Curio rando had a nice post on the notion that health insurance and health care are two different things.

And during the middle of the week I made the long trek back to Neah Bay to work with the Makah Tribe. I stayed the night at Hobuck beach. An incredibly pretty place.

I also took time to make the hike out to the end of the Cape Flattery tail. From there you look out at Tatoosh Island and beyond there, the big old Pacific ocean. The place abounds with wildlife; puffins, cormorants, murres sea otters, sea lions. It was the first time I've been there when the Ocean was so peaceful.

Oh yes, learned helplessness? How about Mark Thomas on the Oregon XTR 600 last weekend! Now there is a case of 'hard head meets brick wall'.
More recently we are we are back at it with the pond.

FINALLY doing a little prettying up! It is funny how big an impact on the psyche a little well place success can have. (the other side of learned helplessness!) I’ll be very happy to get this project in the books, both to be done with it, but also because the difference between done and working on it is like the difference between a grub and a butterfly.

1 comment:

  1. I'm TOTALLY digging your pond. What a beautiful little spot for respite and refreshment.
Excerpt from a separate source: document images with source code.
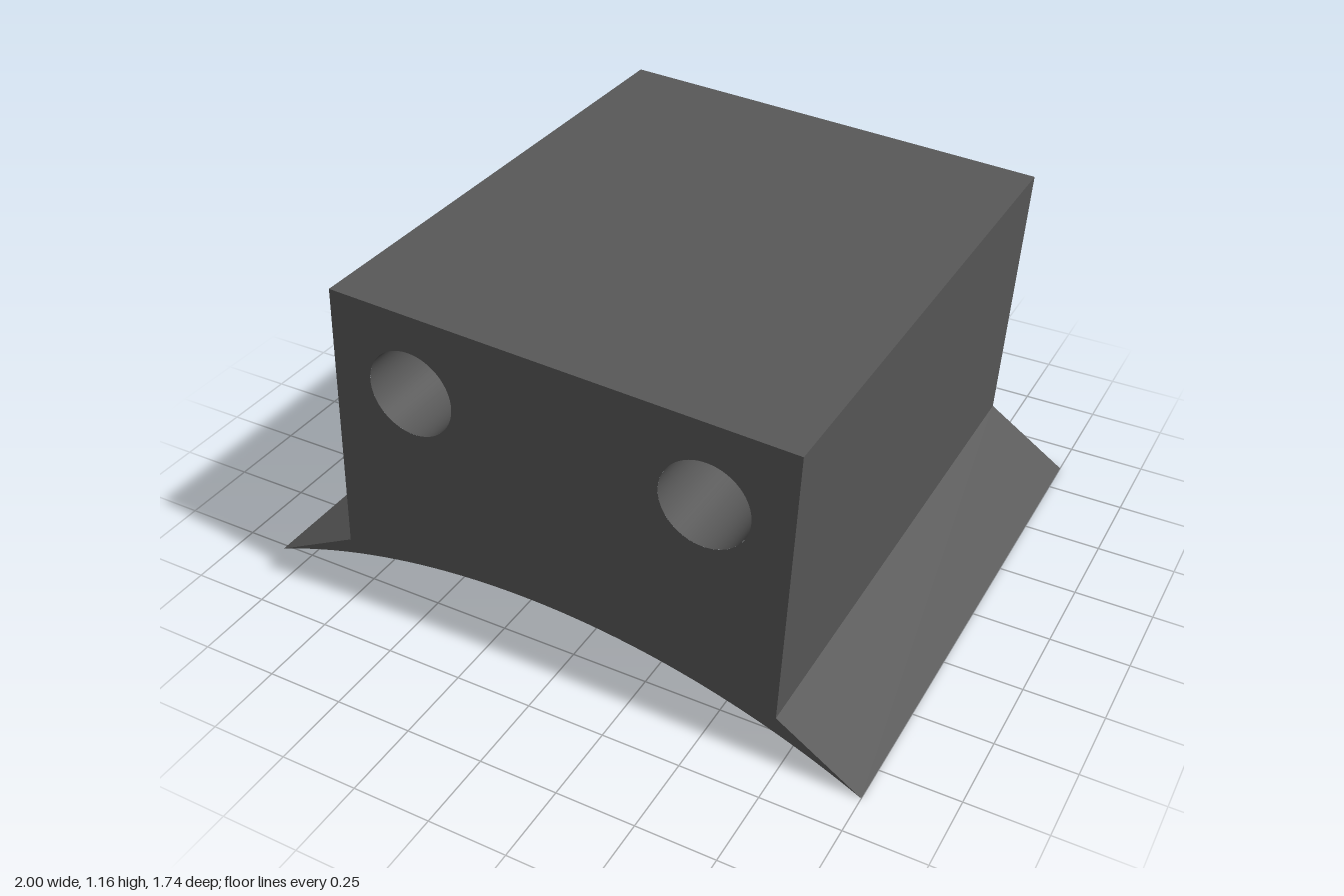
import * as THREE from 'three';
import { toCreasedNormals } from 'three/addons/utils/BufferGeometryUtils.js';

const COLOR = 0x585858;   // dark charcoal
const HALF = 0.87;        // half length along z
const HOLE_R = 0.138;
const HOLE_DEPTH = 1.2;   // blind holes, open at the front only
const SEGMENTS = 48;
const HOLES = [[-0.422, 0.885], [0.507, 0.833]];

// Tilted block with thin flanges over a curved saddle
function profile() {
  const cx = -0.12, cy = -2.066, r = 2.35;
  const shape = new THREE.Shape();
  shape.absarc(cx, cy, r, Math.atan2(-cy, 1 - cx), Math.atan2(0.113 - cy, -1 - cx), false);
  shape.lineTo(-0.715, 0.258);
  shape.lineTo(-0.668, 1.158);
  shape.lineTo(0.783, 1.081);
  shape.lineTo(0.734, 0.179);
  shape.closePath();
  return shape;
}

// Extruded side walls only, without the end caps
function wallGeometry(shape) {
  const full = new THREE.ExtrudeGeometry(shape, { depth: 2 * HALF, bevelEnabled: false, curveSegments: SEGMENTS });
  const { start, count } = full.groups[1];
  const walls = new THREE.BufferGeometry();
  const positions = full.attributes.position.array.slice(start * 3, (start + count) * 3);
  walls.setAttribute('position', new THREE.BufferAttribute(positions, 3));
  return toCreasedNormals(walls, 0.4).translate(0, 0, -HALF);
}

export function createModel() {
  const model = new THREE.Group();
  model.name = 'saddleBlock';
  const material = new THREE.MeshStandardMaterial({ color: COLOR });
  const boreMaterial = new THREE.MeshStandardMaterial({ color: COLOR, side: THREE.BackSide });
  const add = (name, geometry, mat = material) => {
    const mesh = new THREE.Mesh(geometry, mat);
    mesh.name = name;
    model.add(mesh);
    return mesh;
  };

  // Outer walls, flanges and curved underside
  add('bodyWalls', wallGeometry(profile()));

  // Solid back face, wound to face backwards
  const back = new THREE.ShapeGeometry(profile(), SEGMENTS);
  const index = back.index.array;
  for (let i = 0; i < index.length; i += 3) [index[i], index[i + 1]] = [index[i + 1], index[i]];
  back.computeVertexNormals();
  add('backFace', back).position.z = -HALF;

  // Front face pierced by the two holes
  const frontShape = profile();
  for (const [x, y] of HOLES) {
    frontShape.holes.push(new THREE.Path().absarc(x, y, HOLE_R, 0, Math.PI * 2, true));
  }
  add('frontFace', new THREE.ShapeGeometry(frontShape, SEGMENTS)).position.z = HALF;

  // Bore walls and floors
  HOLES.forEach(([x, y], i) => {
    const side = i === 0 ? 'right' : 'left';
    const bore = new THREE.CylinderGeometry(HOLE_R, HOLE_R, HOLE_DEPTH, SEGMENTS, 1, true).rotateX(Math.PI / 2);
    add(side + 'HoleWall', bore, boreMaterial).position.set(x, y, HALF - HOLE_DEPTH / 2);
    add(side + 'HoleFloor', new THREE.CircleGeometry(HOLE_R, SEGMENTS)).position.set(x, y, HALF - HOLE_DEPTH);
  });

  return model;
}
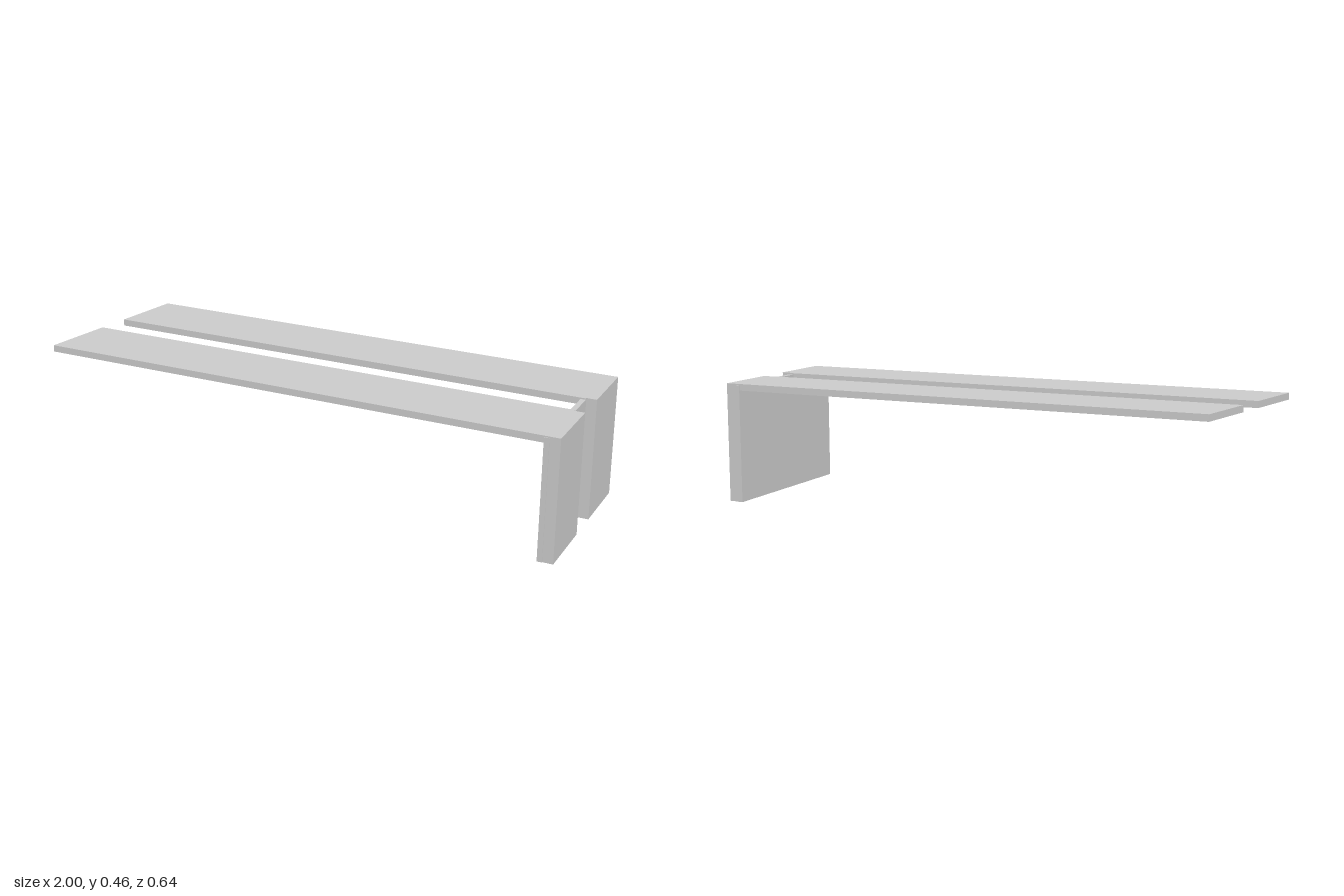
import * as THREE from 'three';

const LEG_IN = 0.962, TOP = 0.455, UNDER = 0.43, OUTER = 0.316, INNER = 0.066;
const material = new THREE.MeshStandardMaterial({ color: 0xcccccc, flatShading: true });

// Slanted cut shared by the free ends of both boards
const endX = (z) => -1 + 0.165 * (OUTER - z);

function box(name, x0, x1, y0, y1, z0, z1) {
  const mesh = new THREE.Mesh(new THREE.BoxGeometry(x1 - x0, y1 - y0, z1 - z0), material);
  mesh.position.set((x0 + x1) / 2, (y0 + y1) / 2, (z0 + z1) / 2);
  mesh.name = name;
  return mesh;
}

// Flat board outlined by [x, z] corners, extruded upwards
function board(name, corners) {
  const shape = new THREE.Shape(corners.map(([x, z]) => new THREE.Vector2(x, -z)));
  const geometry = new THREE.ExtrudeGeometry(shape, { depth: TOP - UNDER, bevelEnabled: false });
  geometry.rotateX(-Math.PI / 2);
  const mesh = new THREE.Mesh(geometry, material);
  mesh.position.y = UNDER;
  mesh.name = name;
  return mesh;
}

export function createModel() {
  const model = new THREE.Group();
  model.name = 'cantileverShelf';

  for (const [side, label, lip] of [[1, 'front', 0.058], [-1, 'back', 0.061]]) {
    const arm = new THREE.Group();
    arm.name = label + 'Arm';
    const zo = side * OUTER, zi = side * INNER, zl = side * lip;

    // Long top board with a thin lip along its inner edge, stopping at the leg
    arm.add(board(label + 'Board', [
      [1, zo], [1, zi], [LEG_IN, zi], [LEG_IN, zl],
      [endX(zl), zl], [endX(zi), zi], [endX(zo), zo],
    ]));

    // Upright leg, flush with the board's outer end
    arm.add(box(label + 'Leg', LEG_IN, 1, 0, UNDER, Math.min(zo, zi), Math.max(zo, zi)));
    model.add(arm);
  }

  // Thin panel joining the two legs on their inner side
  model.add(box('joiningPanel', 0.943, LEG_IN, 0, 0.45, -0.319, 0.319));
  return model;
}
I can imagine you and The Chairman hanging out on a chaise lounge near sunset with a good book, a bottle of porter and a can of sardines (well, you know...). Nicely done.